Just for your information, Christina Hoff Sommers is an anti-feminist. She’s spent her entire career inventing false distinctions and spinning fairy tales about feminism.

In the span of a month, big names in the atheo-skeptic community like Dawkins, Sam Harris, and DJ Groethe lined up to endorse Christina Hoff Sommers as a feminist. At about the same time, Ayaan Hirsi Ali declared “We must reclaim and retake feminism from our fellow idiotic women,” and the same people cheered her on. Acquaintances of mine who should have known better defended Sommers and Ali, and I found myself arguing against brick walls. Enraged that I was surrounded by the blind, I did what I always do in these situations.

I researched. I wrote.

The results were modest and never widely circulated, but it caught the eye of M.A. Melby. She offered me a guest post at her blog, and I promised to append more to what I had written. And append I did.

After that was said and done, Melby left me a set of keys and said I could get comfortable. I was officially a co-blogger.
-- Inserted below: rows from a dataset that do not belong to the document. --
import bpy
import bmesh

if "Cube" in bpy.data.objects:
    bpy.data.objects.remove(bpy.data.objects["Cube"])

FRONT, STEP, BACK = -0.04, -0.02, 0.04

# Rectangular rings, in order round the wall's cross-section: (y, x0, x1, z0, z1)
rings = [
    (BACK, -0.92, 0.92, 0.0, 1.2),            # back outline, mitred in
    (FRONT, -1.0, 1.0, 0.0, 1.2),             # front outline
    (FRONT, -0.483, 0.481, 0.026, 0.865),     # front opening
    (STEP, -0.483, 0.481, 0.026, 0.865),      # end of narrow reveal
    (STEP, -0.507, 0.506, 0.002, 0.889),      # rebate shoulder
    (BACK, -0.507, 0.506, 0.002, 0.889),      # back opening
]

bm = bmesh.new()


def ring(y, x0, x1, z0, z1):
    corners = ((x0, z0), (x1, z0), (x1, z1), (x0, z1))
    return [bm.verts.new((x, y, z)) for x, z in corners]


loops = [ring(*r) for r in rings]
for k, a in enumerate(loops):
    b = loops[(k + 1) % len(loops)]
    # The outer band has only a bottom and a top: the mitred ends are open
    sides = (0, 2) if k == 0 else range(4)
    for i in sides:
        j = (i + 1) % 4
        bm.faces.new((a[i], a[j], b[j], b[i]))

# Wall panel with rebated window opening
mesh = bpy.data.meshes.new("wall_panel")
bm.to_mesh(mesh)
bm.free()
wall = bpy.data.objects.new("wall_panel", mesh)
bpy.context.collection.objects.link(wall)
I started pumping out blog posts, and never really looked back. Well, almost; out of all that I wrote over at Sinmantyx, that first Christina Hoff Sommers piece has consistently been the most popular.
I’ll do the same thing here as with my Sinmantyx statistics posts, keep the originals intact and in-place and create an archive over here.